Nitrogen stable isotope ratio (δ15N) processes are not well described in reptiles, which limits reliable inference of trophic and nutrient dynamics. In this study we detailed δ15N turnover and discrimination (Δ15N) in diverse tissues of two lizard species, and compared these results with previously published carbon data (δ13C) to inform estimates of reptilian foraging ecology and nutrient physiology.
We quantified15N incorporation and discrimination dynamics over 360 days in blood fractions, skin, muscle, and liver of
Δ15N for plasma and red blood cells (RBCs) ranged between +2.7 and +3.5‰; however, skin, muscle, and liver did not equilibrate, hindering estimates for these somatic tissues.15N turnover in plasma and RBCs ranged from 20.7 ± 4 to 303 ± 166 days among both species.

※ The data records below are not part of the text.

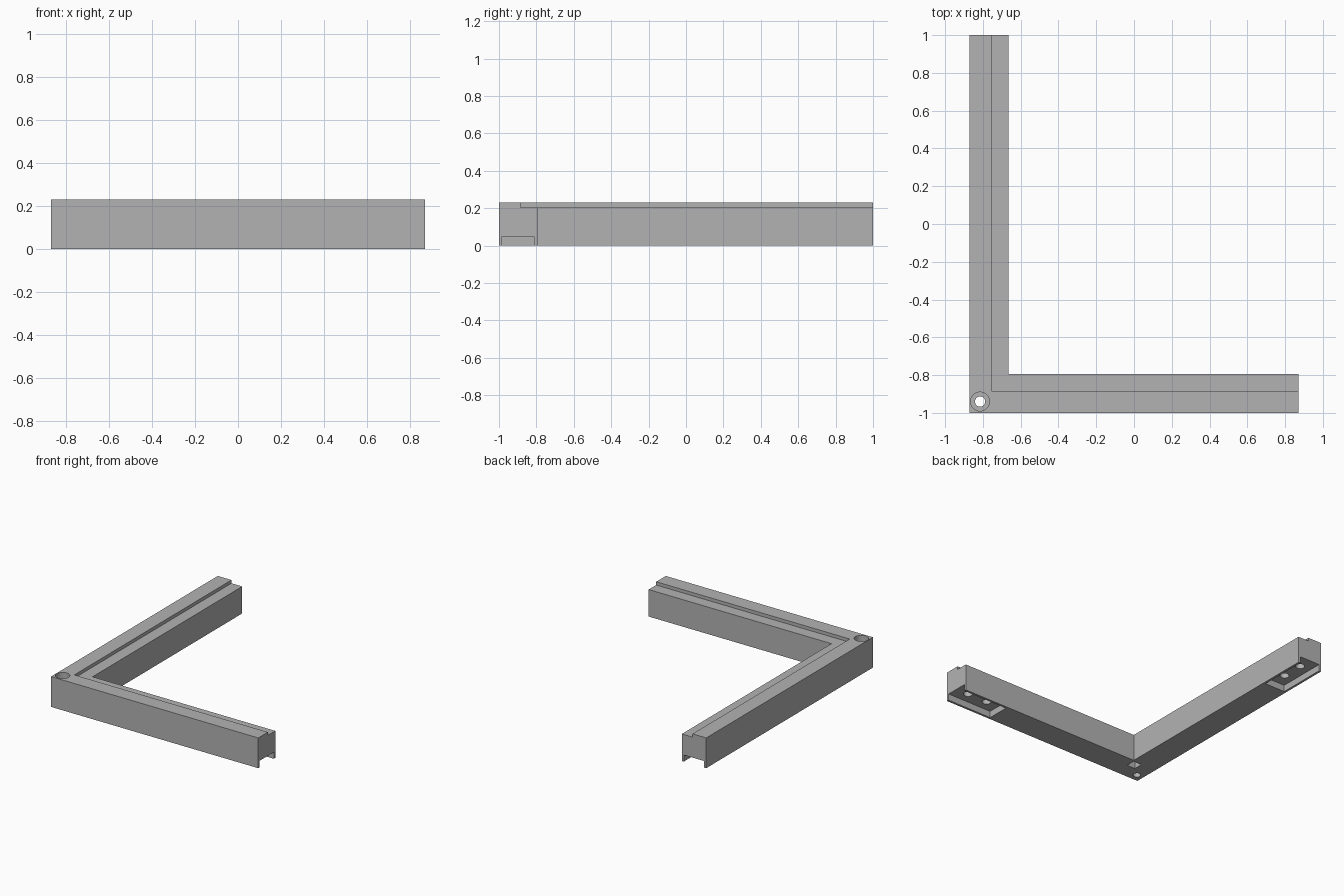
import bpy, bmesh
from mathutils import Vector

cube = bpy.data.objects.get("Cube")
if cube:
    bpy.data.objects.remove(cube, do_unlink=True)

HX, HY, HEIGHT = 0.87, 1.0, 0.23      # outer half sizes and height
WIDTH, LIP, WALL = 0.205, 0.115, 0.017
STEP_Z, RECESS_Z, RECESS_LEN = 0.205, 0.05, 0.38
EXTRA = 0.05                          # cutter overshoot

grey = bpy.data.materials.new("light grey")
grey.use_nodes = True
colour = (0.45, 0.45, 0.45, 1)
grey.diffuse_color = colour
grey.node_tree.nodes["Principled BSDF"].inputs["Base Color"].default_value = colour


def prism(name, outline, z0, z1):
    """Extrude a flat outline between two heights."""
    bm = bmesh.new()
    face = bm.faces.new([bm.verts.new((x, y, z0)) for x, y in outline])
    up = bmesh.ops.extrude_face_region(bm, geom=[face])
    verts = [g for g in up["geom"] if isinstance(g, bmesh.types.BMVert)]
    bmesh.ops.translate(bm, verts=verts, vec=(0, 0, z1 - z0))
    bmesh.ops.recalc_face_normals(bm, faces=bm.faces)
    mesh = bpy.data.meshes.new(name)
    bm.to_mesh(mesh)
    bm.free()
    mesh.materials.append(grey)
    obj = bpy.data.objects.new(name, mesh)
    bpy.context.collection.objects.link(obj)
    return obj


def box(name, x0, x1, y0, y1, z0, z1):
    return prism(name, [(x0, y0), (x1, y0), (x1, y1), (x0, y1)], z0, z1)


def cylinder(name, x, y, radius, z0, z1):
    bpy.ops.mesh.primitive_cylinder_add(vertices=32, radius=radius, depth=z1 - z0,
                                        location=(x, y, (z0 + z1) / 2))
    obj = bpy.context.object
    obj.name = name
    obj.data.materials.append(grey)
    return obj


def angle_outline(inset, width, over=0.0):
    """Corner outline: a strip of the given width, inset from the outer edges."""
    x0, y0, x1, y1 = inset - HX, inset - HY, HX + over, HY + over
    return [(x0, y0), (x1, y0), (x1, y0 + width), (x0 + width, y0 + width),
            (x0 + width, y1), (x0, y1)]


# Corner frame, and the lowered step along its inner side
frame = prism("corner_frame", angle_outline(0, WIDTH), 0, HEIGHT)
cutters = [prism("step_cutter", angle_outline(LIP, WIDTH, EXTRA), STEP_Z, HEIGHT + EXTRA)]

# Open-ended recess with two blind holes under each arm end
near, far = WALL, WIDTH - WALL
mid = WIDTH / 2
cutters.append(box("front_recess_cutter", HX - RECESS_LEN, HX + EXTRA,
                   near - HY, far - HY, -EXTRA, RECESS_Z))
cutters.append(box("side_recess_cutter", near - HX, far - HX,
                   HY - RECESS_LEN, HY + EXTRA, -EXTRA, RECESS_Z))
for back in (0.105, 0.275):
    cutters.append(cylinder("front_hole_cutter", HX - back, mid - HY, 0.032, 0.0, 0.15))
    cutters.append(cylinder("side_hole_cutter", mid - HX, HY - back, 0.032, 0.0, 0.15))

# Counterbored through hole and square socket at the corner
hole = Vector((-0.815, -0.94))
cutters.append(cylinder("bolt_hole_cutter", hole.x, hole.y, 0.027, -EXTRA, HEIGHT + EXTRA))
cutters.append(cylinder("counterbore_cutter", hole.x, hole.y, 0.05, 0.13, HEIGHT + EXTRA))
cutters.append(box("socket_cutter", -0.745, -0.675, -0.878, -0.808, -EXTRA, 0.1))

# Cut everything out of the frame
bpy.ops.object.select_all(action='DESELECT')
bpy.context.view_layer.objects.active = frame
frame.select_set(True)
for cutter in cutters:
    cutter.hide_render = True
    mod = frame.modifiers.new(cutter.name, 'BOOLEAN')
    mod.operation = 'DIFFERENCE'
    mod.solver = 'EXACT'
    mod.object = cutter
    bpy.ops.object.modifier_apply(modifier=mod.name)
    bpy.data.objects.remove(cutter, do_unlink=True)
bpy.ops.object.shade_smooth_by_angle(angle=0.5)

Comparison with previously published δ13C results for these same samples showed that15N and13C incorporation patterns were uncoupled, especially during winter when hibernation physiology could have played a role.
Our results provide estimates of15N turnover rates and discrimination values that are essential to using and interpreting isotopes in studies of diet reconstruction, nutrient allocation, and trophic characterization in reptiles. These results also suggest that somatic tissues can be unreliable, while life history shifts in nutrient routing and metabolism potentially cause15N and13C dynamics to be decoupled.